Getting your training right in the lead up to an event
We’re 12 weeks from the YMCA Father’s Day Fun Run, and if you’re looking to chase down a PB then you need to prepare!
The YMCA is an industry leader when it comes to health and fitness, and we’ve outlined how you should train right up until race day.
A good plan is a segmented plan. This means breaking up your training into phases, each with their own focus, structure and outcomes.
You can create your own segmented program, or ask a Gym Instructor or Personal Trainer in centre to put together a plan which works around your schedule.
Weeks 1 – 4: Getting started
Every training program is about commitment and consistency. Planning and finding what works for you is key.
Running programs should be centred around your long run. This is completed once a week, building distance, speed and intensity over the course of your program. In your first four weeks, the long run should be completed at a comfortable pace.
|Tuesday||Informal fartlek run. Vary your running and walking speeds based on landmarks, (e.g. run hard to upcoming tree, and then walk to next road).|
|Wednesday||Rest or cross train. This could include weights or a group fitness session.|
|Thursday||Out and back run with a negative split – i.e. Come back faster than you went out.|
|Saturday||Long run. Increase distance by 10%, or increase speed by 10%, each week.|
|Sunday||Easy shake-out run.
Enjoy yourself and try to unplug.
Weeks 5 – 8: Putting in the work
Time to push yourself a bit more. Incorporate some interval training. This is where you’ll see improvements. Aim for quality in your intervals and try to be consistent.
Continue to do a long run once a week, this time increasing intensity. You should also complete a time trial to benchmark against in the next phase.
|Tuesday||Easy run day.
Think about form and posture.
|Wednesday||Cross train or simple circuit.
20x squats, 20x lunges, 20x bridges, 1x minute plank.

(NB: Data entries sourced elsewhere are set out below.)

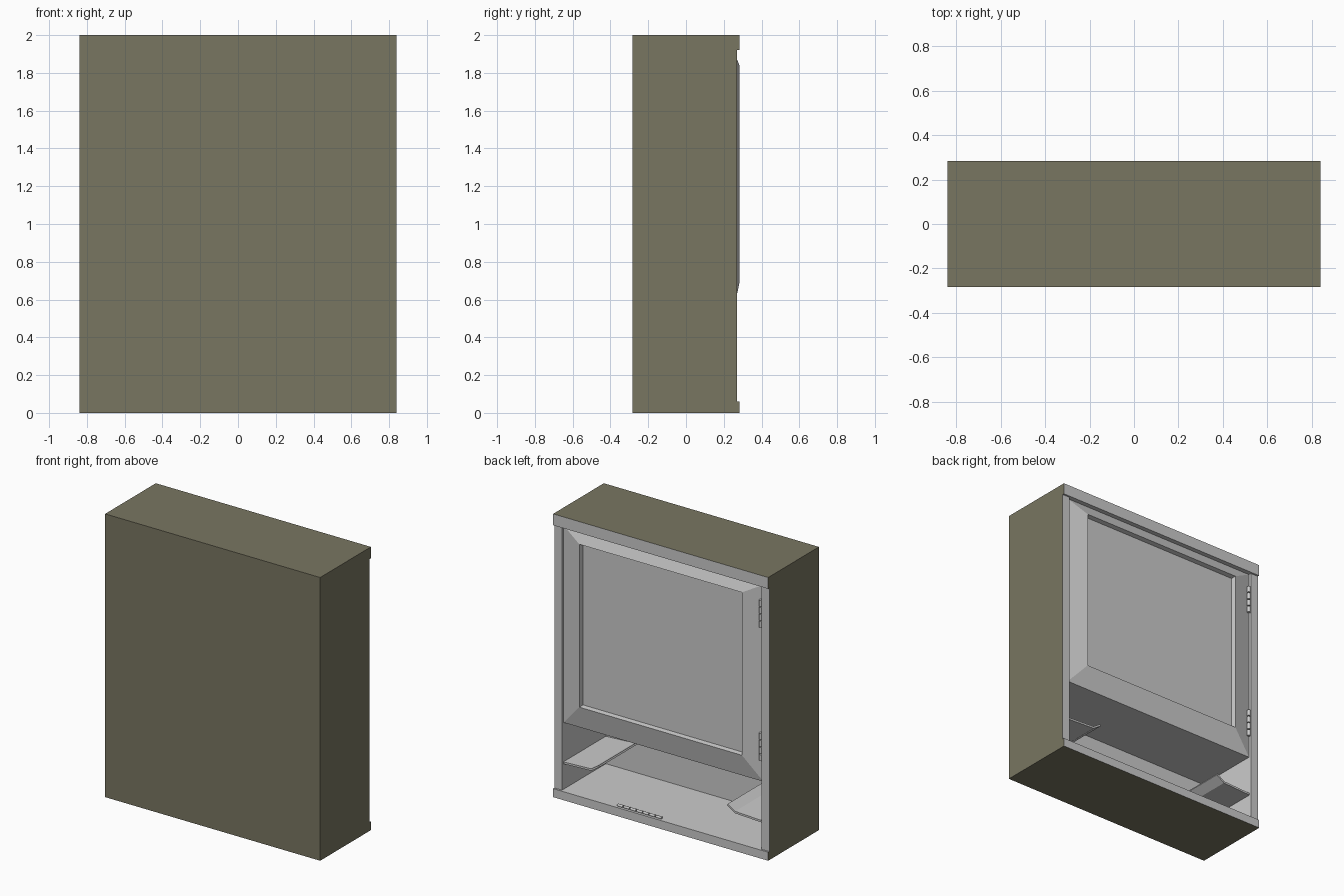
import bpy, bmesh, math
from mathutils import Matrix

if "Cube" in bpy.data.objects:
    bpy.data.objects.remove(bpy.data.objects["Cube"])


def material(name, rgb):
    m = bpy.data.materials.new(name)
    m.diffuse_color = (*rgb, 1)
    m.use_nodes = True
    m.node_tree.nodes["Principled BSDF"].inputs["Base Color"].default_value = m.diffuse_color
    return m


OLIVE = material("olive_paint", (0.19, 0.18, 0.12))
GREY = material("bare_metal", (0.8, 0.8, 0.8))


def finish(bm, name, mats=(), recalc=False):
    if recalc:
        bmesh.ops.recalc_face_normals(bm, faces=bm.faces)
    me = bpy.data.meshes.new(name)
    bm.to_mesh(me)
    bm.free()
    for m in mats:
        me.materials.append(m)
    ob = bpy.data.objects.new(name, me)
    bpy.context.collection.objects.link(ob)
    return ob


def box(bm, x0, x1, y0, y1, z0, z1):
    mat = Matrix.Translation(((x0 + x1) / 2, (y0 + y1) / 2, (z0 + z1) / 2))
    mat = mat @ Matrix.Diagonal((x1 - x0, y1 - y0, z1 - z0, 1))
    bmesh.ops.create_cube(bm, size=1, matrix=mat)


def rings(name, specs, cap):
    """Join rectangular rings (half width, z0, z1, y), facing +y."""
    bm = bmesh.new()
    loops = [[bm.verts.new(p) for p in
              ((w, y, z0), (-w, y, z0), (-w, y, z1), (w, y, z1))]
             for w, z0, z1, y in specs]
    for a, b in zip(loops, loops[1:]):
        for i in range(4):
            j = (i + 1) % 4
            bm.faces.new((a[i], a[j], b[j], b[i]))
    if cap:
        bm.faces.new(loops[-1])
    return finish(bm, name)


# Outer casing, open toward the working side (+y)
bm = bmesh.new()
box(bm, -0.84, 0.84, -0.283, 0.27, 0, 2)
bmesh.ops.delete(bm, geom=[f for f in bm.faces if f.normal.y > 0.5],
                 context='FACES_ONLY')
finish(bm, "outer_casing", [OLIVE])

# Top and bottom rims: painted outside, bare on the working side
for name, z0, z1 in (("top_rim", 1.92, 2), ("bottom_rim", 0, 0.06)):
    bm = bmesh.new()
    box(bm, -0.84, 0.84, 0.27, 0.283, z0, z1)
    bm.normal_update()
    out = 1 if z1 == 2 else -1
    for f in bm.faces:
        painted = abs(f.normal.x) > 0.5 or f.normal.z * out > 0.5
        f.material_index = 1 if painted else 0
    finish(bm, name, [GREY, OLIVE])

# Surrounding frame
rings("frame", [(0.84, 0, 2, 0.27), (0.78, 0.06, 1.92, 0.27),
                (0.78, 0.06, 1.92, 0.25)], False)

# Door: border sloping out to a recessed pane
rings("door", [(0.78, 0.53, 1.92, 0.25), (0.635, 0.69, 1.84, 0.283),
               (0.63, 0.695, 1.835, 0.25)], True)

# Deep lower compartment
rings("lower_compartment", [(0.78, 0.06, 0.53, 0.25),
                            (0.78, 0.06, 0.53, -0.22)], True)

# Side ledges with a turned-up lip, mirrored
profile = [(0.78, 0.24), (0.56, 0.25), (0.50, 0.29), (0.505, 0.302),
           (0.562, 0.264), (0.78, 0.254)]
for side, label in ((1, "left"), (-1, "right")):
    bm = bmesh.new()
    face = bm.faces.new([bm.verts.new((side * x, -0.22, z)) for x, z in profile])
    ext = bmesh.ops.extrude_face_region(bm, geom=[face])
    bmesh.ops.translate(bm, vec=(0, 0.475, 0),
                        verts=[v for v in ext["geom"] if isinstance(v, bmesh.types.BMVert)])
    finish(bm, label + "_ledge", recalc=True)


def knuckles(name, centre, axis, count, pitch, radius):
    """Row of short cylinders along x or z."""
    bm = bmesh.new()
    rot = Matrix.Rotation(math.pi / 2, 4, 'Y') if axis == 0 else Matrix()
    for i in range(count):
        p = list(centre)
        p[axis] += (i - (count - 1) / 2) * pitch
        bmesh.ops.create_cone(bm, cap_ends=True, segments=12, radius1=radius,
                              radius2=radius, depth=pitch * 0.85,
                              matrix=Matrix.Translation(p) @ rot)
    ob = finish(bm, name)
    bpy.context.view_layer.objects.active = ob
    ob.select_set(True)
    bpy.ops.object.shade_smooth_by_angle(angle=math.radians(40))
    ob.select_set(False)


# Door hinges and the small row along the lower edge
knuckles("upper_hinge", (-0.768, 0.262, 1.72), 2, 4, 0.05, 0.012)
knuckles("lower_hinge", (-0.768, 0.262, 0.78), 2, 4, 0.05, 0.012)
knuckles("sill_hinge", (0.18, 0.258, 0.066), 0, 7, 0.05, 0.009)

Complete three to five rounds.
|Thursday||Intervals 4-6 x 400m.
Between each run, walk and jog 400m.
If feeling good, repeat!
|Saturday||Long run. Increase distance by 10%, or increase speed by 10%, each week.
Do one time trial over this time, find your local park run and do a 5km.
|Sunday||Easy shakeout run.
The distance should be about half your long run.
Weeks 9 – 11: Set your goals and mix it up
After your time trial of 5km, set yourself a goal for the YMCA Father’s Day Run.
In this phase, you should introduce some new challenges and test your boundaries. Aim for intensity and quality to ensure results.
As you near the end of this phase, start to decrease distance, speed and intensity.
|Tuesday||Find a hill to do 100-200m sprints.
Do 4-6 sprints, rest, then repeat.
Run up, then jog/walk down.
Yoga session, swim, or strong walk.
3-5 x 800m.
Run at race pace then walk half oval and jog second half.
If you feel good, repeat!
This should now be equal or slightly longer than your race distance.
Try to get along to the Tan track to get a sense of the race environment.
If you can’t make it, continue with shake out runs.
Week 12: Polish and shine!
You’ve done the work, now it’s time to reap the rewards! Keep running regularly but reduce the time and distance by 50%. Your body likes to move and will feel sluggish if you rest cold turkey.
|Wednesday||Rest or yoga / stretch class.|
|Thursday||Do a session from week 1-4, you’ll feel the improvements!|
Easy Run with a few stride outs.
Our health and fitness professionals can assist you with your programming needs in the lead up to the YMCA Father’s Day Fun Run. Book an appointment today to put your plan together.
This article was developed by YMCA Centre Manager and running expert, Ashley Bartholomew. Ashley has decades of experience in the health and fitness industry, and has competed in fun runs all over the world.